▸ **WHAT NEEDS TO BE DONE**
Using the records below, write out again exactly the lines that begin at the line containing "v.co.z = 0.345 + (v.co.z - 0.345) / k" and end at the line containing "bpy.ops.object.shade_smooth_by_angle(angle=math.radians(40))", and no other lines.

▸ **SOURCE MATERIAL**
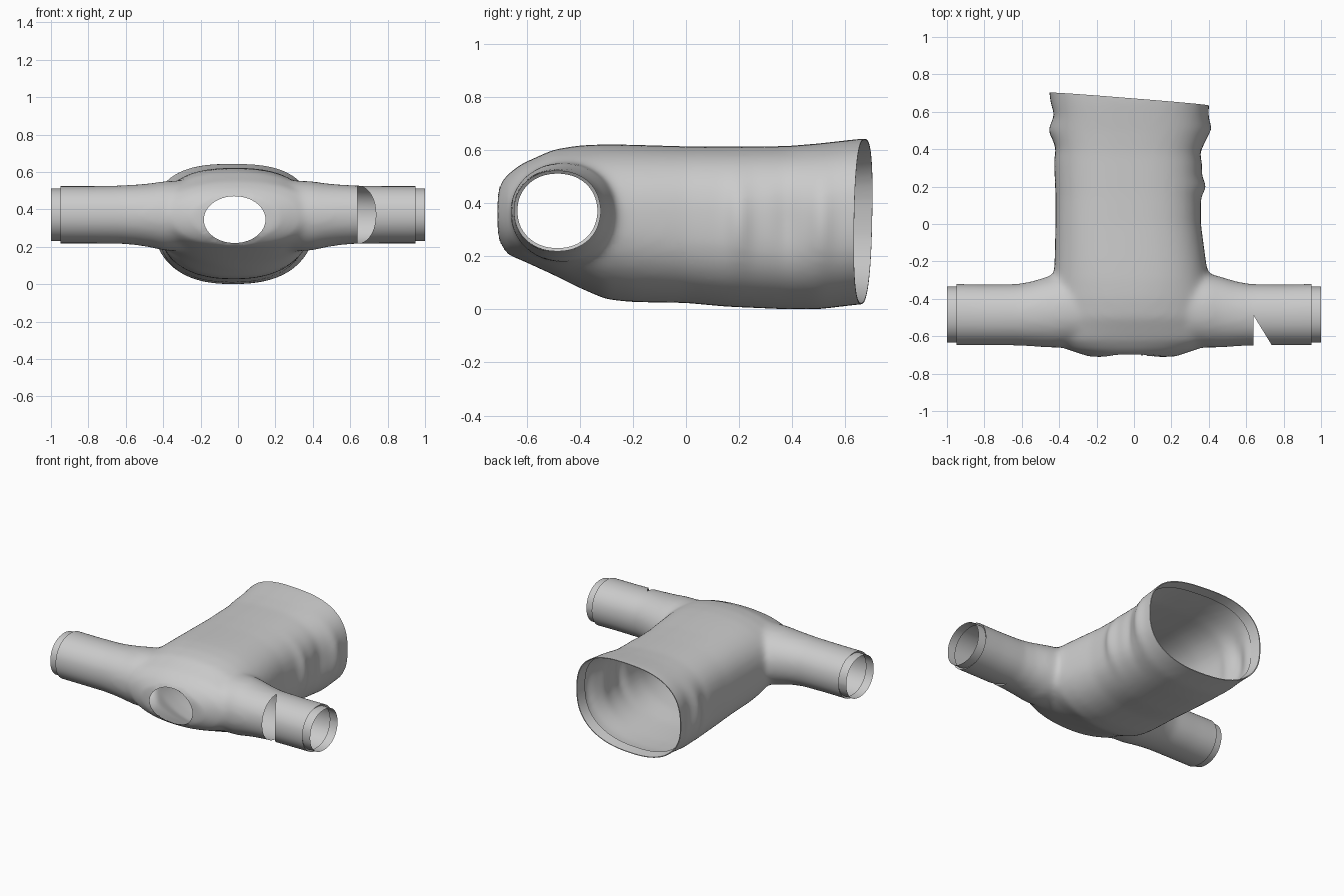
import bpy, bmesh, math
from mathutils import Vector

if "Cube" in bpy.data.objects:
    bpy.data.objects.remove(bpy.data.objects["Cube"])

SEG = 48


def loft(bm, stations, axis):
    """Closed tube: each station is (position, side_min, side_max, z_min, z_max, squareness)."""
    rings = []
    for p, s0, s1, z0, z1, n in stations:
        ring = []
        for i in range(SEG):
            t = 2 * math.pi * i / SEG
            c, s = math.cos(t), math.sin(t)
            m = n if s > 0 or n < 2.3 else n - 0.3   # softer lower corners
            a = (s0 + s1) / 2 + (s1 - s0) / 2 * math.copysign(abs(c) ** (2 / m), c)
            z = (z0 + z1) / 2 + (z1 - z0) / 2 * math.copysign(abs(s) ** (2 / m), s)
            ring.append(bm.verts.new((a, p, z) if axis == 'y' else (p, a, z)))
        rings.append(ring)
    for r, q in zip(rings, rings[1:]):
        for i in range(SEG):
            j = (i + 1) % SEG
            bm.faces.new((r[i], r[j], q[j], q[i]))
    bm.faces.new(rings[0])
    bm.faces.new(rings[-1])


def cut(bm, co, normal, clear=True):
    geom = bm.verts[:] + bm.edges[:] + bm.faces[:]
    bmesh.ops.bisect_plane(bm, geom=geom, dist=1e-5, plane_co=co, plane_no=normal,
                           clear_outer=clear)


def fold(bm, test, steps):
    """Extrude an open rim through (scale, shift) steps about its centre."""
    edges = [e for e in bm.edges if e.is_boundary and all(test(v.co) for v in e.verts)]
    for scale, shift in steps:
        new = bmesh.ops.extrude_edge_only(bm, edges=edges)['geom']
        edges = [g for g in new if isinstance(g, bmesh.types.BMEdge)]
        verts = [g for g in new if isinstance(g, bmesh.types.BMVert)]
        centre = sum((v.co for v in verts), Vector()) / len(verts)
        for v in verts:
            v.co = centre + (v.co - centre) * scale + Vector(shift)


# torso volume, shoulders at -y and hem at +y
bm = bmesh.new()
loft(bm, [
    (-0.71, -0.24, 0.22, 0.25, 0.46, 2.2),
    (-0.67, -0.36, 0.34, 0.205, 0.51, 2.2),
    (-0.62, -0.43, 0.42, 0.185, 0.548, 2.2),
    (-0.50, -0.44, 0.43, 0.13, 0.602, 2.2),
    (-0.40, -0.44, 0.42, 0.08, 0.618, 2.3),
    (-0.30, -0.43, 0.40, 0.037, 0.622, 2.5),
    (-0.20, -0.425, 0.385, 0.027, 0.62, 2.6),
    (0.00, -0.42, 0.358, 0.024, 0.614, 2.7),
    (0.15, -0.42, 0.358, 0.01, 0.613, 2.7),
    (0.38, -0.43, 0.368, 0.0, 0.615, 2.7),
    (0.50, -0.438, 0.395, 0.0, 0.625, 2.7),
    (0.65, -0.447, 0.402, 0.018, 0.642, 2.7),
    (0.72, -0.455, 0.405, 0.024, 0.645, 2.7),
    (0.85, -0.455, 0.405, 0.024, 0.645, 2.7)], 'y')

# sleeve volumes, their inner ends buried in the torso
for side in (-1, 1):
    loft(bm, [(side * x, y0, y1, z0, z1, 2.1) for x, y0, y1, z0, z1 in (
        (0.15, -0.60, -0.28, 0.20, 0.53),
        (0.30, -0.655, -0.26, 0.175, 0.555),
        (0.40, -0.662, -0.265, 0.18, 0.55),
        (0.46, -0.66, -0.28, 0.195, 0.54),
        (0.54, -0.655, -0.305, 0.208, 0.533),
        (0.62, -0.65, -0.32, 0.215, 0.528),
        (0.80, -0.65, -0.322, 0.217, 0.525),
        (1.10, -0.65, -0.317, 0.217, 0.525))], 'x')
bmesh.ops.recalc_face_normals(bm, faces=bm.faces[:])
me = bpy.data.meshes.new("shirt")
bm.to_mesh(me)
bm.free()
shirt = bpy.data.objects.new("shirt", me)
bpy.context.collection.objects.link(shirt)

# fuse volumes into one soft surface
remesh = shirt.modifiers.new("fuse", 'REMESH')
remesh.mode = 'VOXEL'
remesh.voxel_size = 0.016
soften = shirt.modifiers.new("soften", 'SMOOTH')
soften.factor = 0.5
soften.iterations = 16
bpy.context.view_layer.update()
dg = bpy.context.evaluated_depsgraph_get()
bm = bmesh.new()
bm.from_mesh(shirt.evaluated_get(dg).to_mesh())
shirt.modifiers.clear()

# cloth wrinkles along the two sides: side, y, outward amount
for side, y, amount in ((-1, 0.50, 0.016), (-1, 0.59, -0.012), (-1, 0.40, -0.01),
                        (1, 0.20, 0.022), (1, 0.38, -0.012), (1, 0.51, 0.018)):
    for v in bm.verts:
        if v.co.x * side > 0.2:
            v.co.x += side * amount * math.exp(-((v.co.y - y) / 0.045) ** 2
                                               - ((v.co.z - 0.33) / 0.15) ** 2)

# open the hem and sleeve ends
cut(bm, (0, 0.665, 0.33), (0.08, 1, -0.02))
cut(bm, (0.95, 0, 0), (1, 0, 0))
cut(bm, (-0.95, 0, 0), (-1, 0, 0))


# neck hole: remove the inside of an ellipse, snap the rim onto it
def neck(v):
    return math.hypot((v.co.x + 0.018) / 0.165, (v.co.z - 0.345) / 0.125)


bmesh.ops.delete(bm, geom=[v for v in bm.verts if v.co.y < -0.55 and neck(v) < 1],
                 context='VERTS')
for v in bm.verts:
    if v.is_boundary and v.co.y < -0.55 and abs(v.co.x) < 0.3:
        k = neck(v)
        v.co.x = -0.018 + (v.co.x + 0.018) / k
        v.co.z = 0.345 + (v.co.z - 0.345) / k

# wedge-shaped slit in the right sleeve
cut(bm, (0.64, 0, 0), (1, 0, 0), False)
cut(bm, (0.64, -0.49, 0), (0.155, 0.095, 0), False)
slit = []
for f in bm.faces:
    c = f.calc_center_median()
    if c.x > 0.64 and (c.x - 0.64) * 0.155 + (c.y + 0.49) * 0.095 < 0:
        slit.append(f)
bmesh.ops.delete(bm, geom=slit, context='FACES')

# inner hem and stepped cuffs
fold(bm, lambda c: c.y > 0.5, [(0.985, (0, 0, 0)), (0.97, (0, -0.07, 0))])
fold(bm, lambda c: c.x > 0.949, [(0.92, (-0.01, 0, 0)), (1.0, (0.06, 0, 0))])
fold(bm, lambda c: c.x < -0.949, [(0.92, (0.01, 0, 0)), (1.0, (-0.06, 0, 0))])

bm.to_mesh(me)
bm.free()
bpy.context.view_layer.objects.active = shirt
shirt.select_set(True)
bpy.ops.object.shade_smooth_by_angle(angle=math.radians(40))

==

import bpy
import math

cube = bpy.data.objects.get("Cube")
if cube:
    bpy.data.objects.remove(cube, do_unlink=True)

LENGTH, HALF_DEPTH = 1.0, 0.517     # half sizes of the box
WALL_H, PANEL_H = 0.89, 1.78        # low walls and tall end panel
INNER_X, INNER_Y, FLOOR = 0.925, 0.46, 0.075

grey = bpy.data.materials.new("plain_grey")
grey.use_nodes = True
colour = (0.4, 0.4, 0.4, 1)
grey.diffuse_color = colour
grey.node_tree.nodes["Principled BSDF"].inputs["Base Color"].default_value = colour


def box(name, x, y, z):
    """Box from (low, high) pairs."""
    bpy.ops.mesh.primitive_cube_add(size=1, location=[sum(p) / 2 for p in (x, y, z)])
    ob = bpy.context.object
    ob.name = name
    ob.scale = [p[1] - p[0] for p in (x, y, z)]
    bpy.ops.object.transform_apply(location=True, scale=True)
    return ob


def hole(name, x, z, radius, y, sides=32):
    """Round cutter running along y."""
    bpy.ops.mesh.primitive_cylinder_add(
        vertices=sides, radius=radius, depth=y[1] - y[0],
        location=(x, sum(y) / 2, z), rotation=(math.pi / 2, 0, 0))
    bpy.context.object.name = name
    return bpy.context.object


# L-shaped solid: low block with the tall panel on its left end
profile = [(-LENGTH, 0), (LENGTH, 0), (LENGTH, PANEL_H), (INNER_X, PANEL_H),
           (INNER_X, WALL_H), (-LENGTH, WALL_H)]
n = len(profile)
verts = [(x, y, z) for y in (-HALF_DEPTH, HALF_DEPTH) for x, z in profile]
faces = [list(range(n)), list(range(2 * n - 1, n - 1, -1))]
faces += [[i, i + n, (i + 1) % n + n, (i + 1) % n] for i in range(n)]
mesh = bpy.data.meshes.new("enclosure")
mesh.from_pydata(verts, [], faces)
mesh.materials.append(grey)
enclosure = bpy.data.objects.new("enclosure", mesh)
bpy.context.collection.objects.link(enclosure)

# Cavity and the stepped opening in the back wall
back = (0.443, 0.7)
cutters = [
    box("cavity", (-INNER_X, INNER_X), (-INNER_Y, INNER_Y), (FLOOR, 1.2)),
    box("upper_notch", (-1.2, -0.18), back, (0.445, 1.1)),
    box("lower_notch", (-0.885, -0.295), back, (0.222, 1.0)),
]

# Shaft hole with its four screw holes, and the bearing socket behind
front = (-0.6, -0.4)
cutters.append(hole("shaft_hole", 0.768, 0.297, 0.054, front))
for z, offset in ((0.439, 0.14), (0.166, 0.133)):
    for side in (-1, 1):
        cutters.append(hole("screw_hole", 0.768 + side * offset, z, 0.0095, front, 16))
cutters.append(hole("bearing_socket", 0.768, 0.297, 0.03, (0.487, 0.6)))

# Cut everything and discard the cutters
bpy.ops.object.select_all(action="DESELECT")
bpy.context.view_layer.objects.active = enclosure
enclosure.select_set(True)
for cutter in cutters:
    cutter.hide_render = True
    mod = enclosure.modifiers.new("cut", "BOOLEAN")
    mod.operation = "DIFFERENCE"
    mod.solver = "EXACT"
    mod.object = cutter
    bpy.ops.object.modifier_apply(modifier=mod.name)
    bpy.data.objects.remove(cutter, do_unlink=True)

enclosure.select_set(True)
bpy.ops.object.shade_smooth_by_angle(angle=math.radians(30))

▸ **TASK OUTPUT**
        v.co.z = 0.345 + (v.co.z - 0.345) / k

# wedge-shaped slit in the right sleeve
cut(bm, (0.64, 0, 0), (1, 0, 0), False)
cut(bm, (0.64, -0.49, 0), (0.155, 0.095, 0), False)
slit = []
for f in bm.faces:
    c = f.calc_center_median()
    if c.x > 0.64 and (c.x - 0.64) * 0.155 + (c.y + 0.49) * 0.095 < 0:
        slit.append(f)
bmesh.ops.delete(bm, geom=slit, context='FACES')

# inner hem and stepped cuffs
fold(bm, lambda c: c.y > 0.5, [(0.985, (0, 0, 0)), (0.97, (0, -0.07, 0))])
fold(bm, lambda c: c.x > 0.949, [(0.92, (-0.01, 0, 0)), (1.0, (0.06, 0, 0))])
fold(bm, lambda c: c.x < -0.949, [(0.92, (0.01, 0, 0)), (1.0, (-0.06, 0, 0))])

bm.to_mesh(me)
bm.free()
bpy.context.view_layer.objects.active = shirt
shirt.select_set(True)
bpy.ops.object.shade_smooth_by_angle(angle=math.radians(40))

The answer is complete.